Critical Context

(Literary Essentials: World Fiction)

Narcissus and Goldmund appeared in 1930, following three successful novels by Hesse: Demian (1919; English translation, 1923), an examination of psychoanalysis and the subconscious; Siddhartha (1922; English translation, 1951), a meditation on Eastern philosophy; and Der Steppenwolf (1927; Steppenwolf, 1929), the story of a man torn between middle-class respectability and his baser instincts. Structurally and thematically, Narcissus and Goldmund fits between Demian and Siddhartha: Goldmund continues the personality crisis of Demian, yet he does not find the harmony that Siddhartha finds. Narcissus and Goldmund is lighthearted and clear, a natural counterpoint to the depressing and dreamlike Steppenwolf. Both novels concentrate on the “natural” or “female” side of man.

Since Hesse’s own philosophy was closer to that of the thinker Narcissus than that of the sensualist Goldmund, the escapades in the novel cannot be traced to Hesse’s life. Still, several of Hesse’s personal conflicts are evident: his departure from Maulbronn seminary, his doubts about faith, his relationships with teachers and peers, his flights into Freudian and Jungian psychology, his disgust with World War I, and the breakup of his own marriage.

Some critics claim that this novel is Hesse’s best work, while others see it as too unstructured in form and too simplistic in theme. They believe that Hesse is more interested in expressing his ideas about polarization than in forming plausible characters.
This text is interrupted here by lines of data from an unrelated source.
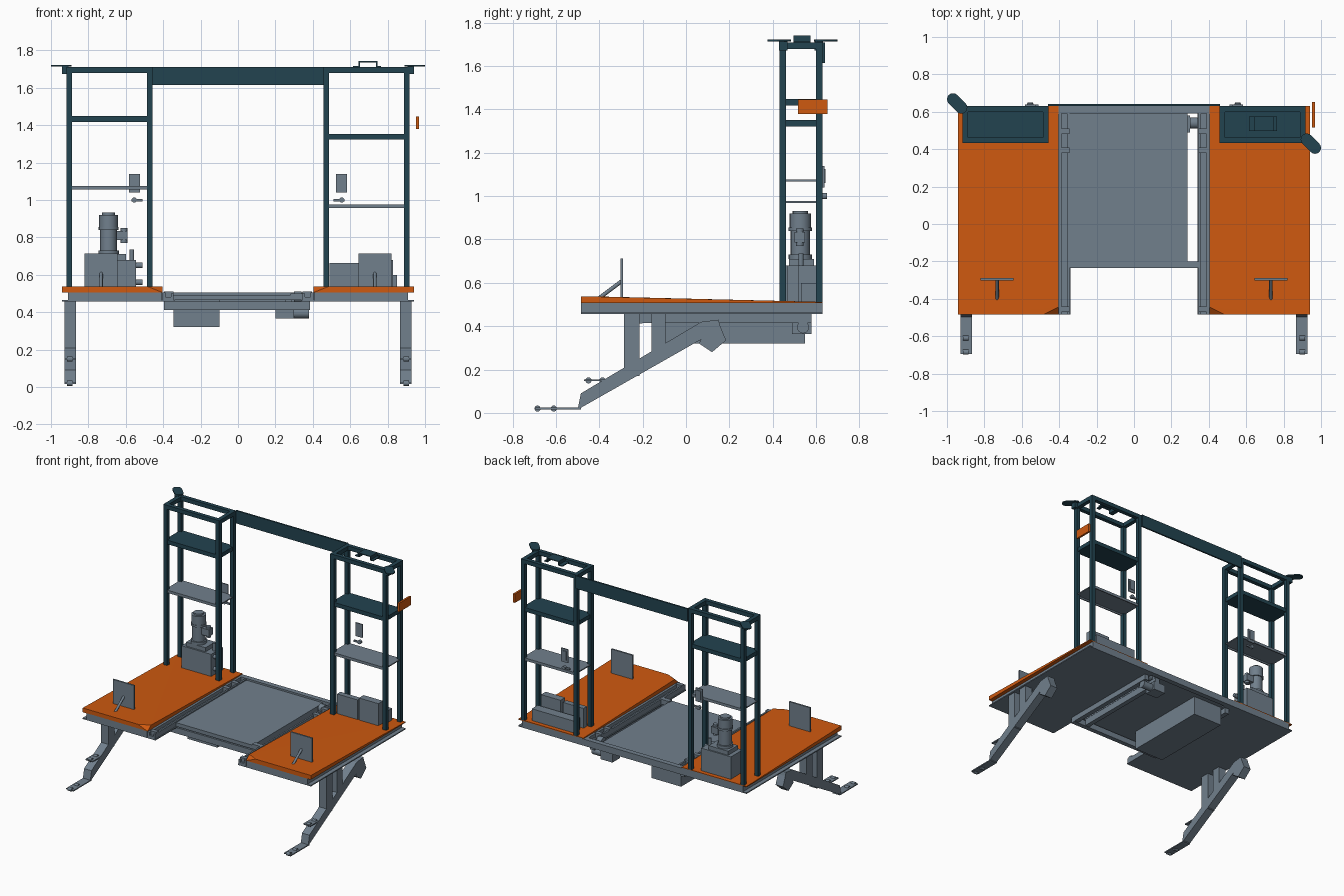
import bpy, bmesh, math
from mathutils import Matrix, Vector

cube = bpy.data.objects.get("Cube")
if cube:
    bpy.data.objects.remove(cube)


def material(name, *rgb):
    m = bpy.data.materials.new(name)
    m.use_nodes = True
    m.diffuse_color = (*rgb, 1)
    m.node_tree.nodes["Principled BSDF"].inputs["Base Color"].default_value = (*rgb, 1)
    return m


ORANGE = material("orange paint", .62, .1, .005)
GREY = material("steel grey", .165, .215, .265)
TEAL = material("dark teal", .016, .056, .08)

# Shared dimensions
FRONT, BACK = -.485, .63
INNER, OUTER = .405, .94
SHEET, FRAME, FLOOR, TOP = .456, .464, .51, 1.71
POST, THIN = .03, .008


def finish(name, bm, mat):
    bmesh.ops.recalc_face_normals(bm, faces=bm.faces)
    mesh = bpy.data.meshes.new(name)
    bm.to_mesh(mesh)
    bm.free()
    mesh.materials.append(mat)
    ob = bpy.data.objects.new(name, mesh)
    bpy.context.collection.objects.link(ob)
    return ob


def boxes(name, mat, *extents):
    """One object made of boxes, each given by its x, y and z range."""
    bm = bmesh.new()
    for extent in extents:
        low, high = (Vector(corner) for corner in zip(*extent))
        place = Matrix.Translation((low + high) / 2) @ Matrix.Diagonal((high - low).to_4d())
        bmesh.ops.create_cube(bm, size=1, matrix=place)
    return finish(name, bm, mat)


def span(start, length):
    return start, start + length


def rod(name, mat, start, axis, length, radius):
    """Cylinder from a start point along a named axis or a direction."""
    start = Vector(start)
    direction = Vector([axis == a for a in "xyz"]) if isinstance(axis, str) else Vector(axis).normalized()
    turn = direction.to_track_quat('Z', 'Y').to_matrix().to_4x4()
    bm = bmesh.new()
    bmesh.ops.create_cone(bm, cap_ends=True, segments=16, radius1=radius, radius2=radius, depth=length,
                          matrix=Matrix.Translation(start + direction * length / 2) @ turn)
    ob = finish(name, bm, mat)
    for p in ob.data.polygons:
        p.use_smooth = len(p.vertices) == 4
    return ob


def hull(name, mat, points):
    bm = bmesh.new()
    for p in points:
        bm.verts.new(p)
    bmesh.ops.convex_hull(bm, input=bm.verts)
    return finish(name, bm, mat)


def build_wing(side, s, upper_z, lower_z, block_y, lug_y):
    def sided(part, mat, *extents):
        boxes(f"{side}_{part}", mat, *[(sorted((s * x[0], s * x[1])), y, z) for x, y, z in extents])

    # Sloping deck with a bevelled inner front corner
    low, high, back_top = FLOOR - .004, FLOOR + .028, FLOOR + .002
    deck = [(x, y, low) for x in (INNER, OUTER) for y in (FRONT, BACK)]
    deck += [(x, BACK, back_top) for x in (INNER, OUTER)]
    deck += [(OUTER, FRONT, high), (INNER + .08, FRONT, high), (INNER, FRONT + .04, high)]
    hull(f"{side}_deck", ORANGE, [(s * x, y, z) for x, y, z in deck])

    # Wing frame, underside sheet and channel rail
    depth, height = (FRONT, BACK), (FRAME, FLOOR - .002)
    sided("wing_frame", GREY,
          *[(span(x, .04), depth, height) for x in (.41, .87)],
          *[((.45, .87), span(y, .04), height) for y in (FRONT, BACK - .04)])
    sided("underside_sheet", GREY, ((.34, OUTER), depth, (SHEET, FRAME)))
    rail = (FRONT, .6)
    sided("slide_rail", GREY, (span(.345, .012), rail, (FRAME, .5)),
          ((.388, INNER), rail, (FRAME, .505)), ((.357, .388), rail, (FRAME, .48)))
    sided("rail_brackets", GREY, *[((.345, .395), span(y, POST), (FRAME, FLOOR)) for y in (-.47, .38, .48)])

    # Tower posts and top ring
    x0, x1, y0 = .457, .918, .432
    post_xs = [span(x, POST) for x in (x0, x1 - POST)]
    post_ys = [span(y, POST) for y in (y0, BACK - POST)]
    ring = (TOP - POST, TOP)
    sided("tower_posts", TEAL, *[(x, y, (FLOOR, TOP - POST)) for x in post_xs for y in post_ys])
    sided("tower_top_frame", TEAL, *[((x0, x1), y, ring) for y in post_ys],
          *[(x, (y0 + POST, BACK - POST), ring) for x in post_xs])
    sided("top_corner_block", TEAL, ((.905, OUTER), span(block_y, .038), (1.673, 1.715)))

    # Painted upper shelf, lipped steel lower shelf
    shelf_x, shelf_y = (x0 + .01, x1 - .01), (y0 + .006, BACK - .006)
    sided("upper_shelf", TEAL, (shelf_x, shelf_y, span(upper_z, POST)))
    sided("lower_shelf", GREY, (shelf_x, shelf_y, span(lower_z + .012, THIN)),
          *[((x0 + POST, x1 - POST), span(y, THIN), span(lower_z, .02))
            for y in (shelf_y[0], shelf_y[1] - THIN)])

    # Switch panel and latch behind the tower
    sided("switch_panel", GREY, ((.525, .583), span(BACK, THIN), (1.04, 1.14)),
          ((.537, .571), span(BACK + THIN, .005), (1.06, 1.125)))
    sided("latch", GREY, ((.51, .57), span(BACK, .01), (.993, 1.006)))
    rod(f"{side}_latch_knob", GREY, (s * .555, BACK, 1), "y", .02, .014)

    # Upright deck panel with its prop
    sided("deck_panel", GREY, ((.645, .82), (-.302, -.29), (.53, .713)))
    rod(f"{side}_panel_prop", GREY, (s * .732, -.4, .53), (0, .8, .6), .13, .009)

    # Leg beam, pivot bracket, struts and steps
    leg = (.867, .928)
    beam = [(-.5, .015), (FRONT, .09), (.07, .42), (.15, .43), (.16, .39)]
    bracket = [(.06, .32), (.12, .28), (.185, .335), (.15, .42), (.1, .4)]
    for part, profile in (("beam", beam), ("bracket", bracket)):
        hull(f"{side}_leg_{part}", GREY, [(s * x, y, z) for x in leg for y, z in profile])
    sided("leg_struts", GREY, (leg, (-.285, -.215), (.17, SHEET)), (leg, (-.16, -.095), (.25, SHEET)))
    sided("leg_steps", GREY, (leg, (-.695, FRONT), span(.016, THIN)), (leg, (-.47, -.36), span(.147, THIN)))
    for y, z in ((-.685, .02), (-.61, .02), (-.45, .15), (-.385, .15)):
        rod(f"{side}_step_pin", GREY, (s * .9 - .015, y, z), "x", POST, .014)

    # Rounded lug on the outer top corner
    lug = []
    for step in range(16):
        angle = step * math.pi / 8
        x, y = .968 + .032 * math.cos(angle), lug_y + .032 * math.sin(angle)
        inward = math.copysign(.045, .53 - lug_y)
        lug += [(s * (x - d), y + e, z) for d, e in ((0, 0), (.045, inward)) for z in span(TOP + .004, THIN)]
    hull(f"{side}_top_lug", TEAL, lug)


build_wing("right", -1, upper_z=1.418, lower_z=1.056, block_y=.594, lug_y=.667)
build_wing("left", 1, upper_z=1.322, lower_z=.957, block_y=.43, lug_y=.407)

# Header sheet between the towers
boxes("header_beam", TEAL, ((-.46, .46), span(BACK, .012), (1.615, TOP)))

# Centre platform, cross members and sub-frame
front_bar, gap_depth = (-.235, -.2), (-.2, .58)
boxes("centre_platform", GREY, ((-.35, .287), (-.235, .6), (FRAME, .492)))
boxes("cross_members", GREY, ((-.46, .46), (.592, BACK), (SHEET, .505)), ((.28, .35), front_bar, (FRAME, .5)))
boxes("sub_frame", GREY, ((-.395, .385), front_bar, (.412, SHEET)),
      *[(span(x, .035), gap_depth, (.415, FRAME)) for x in (-.395, .25, .35)])

# Equipment box and drive motor below the platform
boxes("under_box", GREY, ((-.345, -.1), (-.1, .55), (.32, FRAME)))
boxes("drive_gearbox", GREY, ((.2, .3), (.49, .58), (.365, .43)))
rod("drive_motor", GREY, (.28, .54, .395), "x", .1, .028)
rod("drive_shaft", GREY, (.3, .54, .48), "x", .04, POST)

# Pump unit on the right wing
boxes("pump_tank", GREY, ((-.79, -.545), (.462, .6), (FLOOR, .68)), ((-.76, -.6), (.475, .59), (.68, .71)))
z = .71
for part, height, radius in (("flange", .02, .055), ("body", .11, .045), ("collar", .015, .054),
                             ("housing", .065, .05), ("cap", .012, .035)):
    rod(f"pump_motor_{part}", GREY, (-.692, .527, z), "z", height, radius)
    z += height
boxes("pump_terminal_box", GREY, ((-.65, -.59), (.5, .55), (.785, .835)))
rod("pump_valve", GREY, (-.61, .525, .77), "z", .08, .018)
rod("pump_filler", GREY, (-.567, .53, .68), "z", .055, .012)
for z in (.56, .65):
    rod("pump_port", GREY, (-.55, .5, z), "x", .04, .015)

# Control cabinets on the left wing
boxes("control_cabinets", GREY, ((.49, .66), (.465, .505), (FLOOR, .662)),
      ((.67, .83), (.465, .52), (FLOOR, .68)), ((.5, .85), (.53, .6), (FLOOR, .6)))

# Orange sign beside the left tower
boxes("side_sign", ORANGE, (span(.953, .015), (.516, .652), (1.38, 1.445)))

# Handle on top of the left tower
grip = (.497, .575)
boxes("top_handle", TEAL, ((.645, .745), grip, span(1.736, .006)),
      *[(span(x, .006), grip, (TOP, 1.736)) for x in (.645, .739)],
      *[(x, grip, span(TOP, .006)) for x in ((.615, .645), (.745, .765))])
Whatever the judgment of the critics, Narcissus and Goldmund has become Hesse’s most popular novel. It can be enjoyed both as a medieval romantic quest and as a philosophical tract.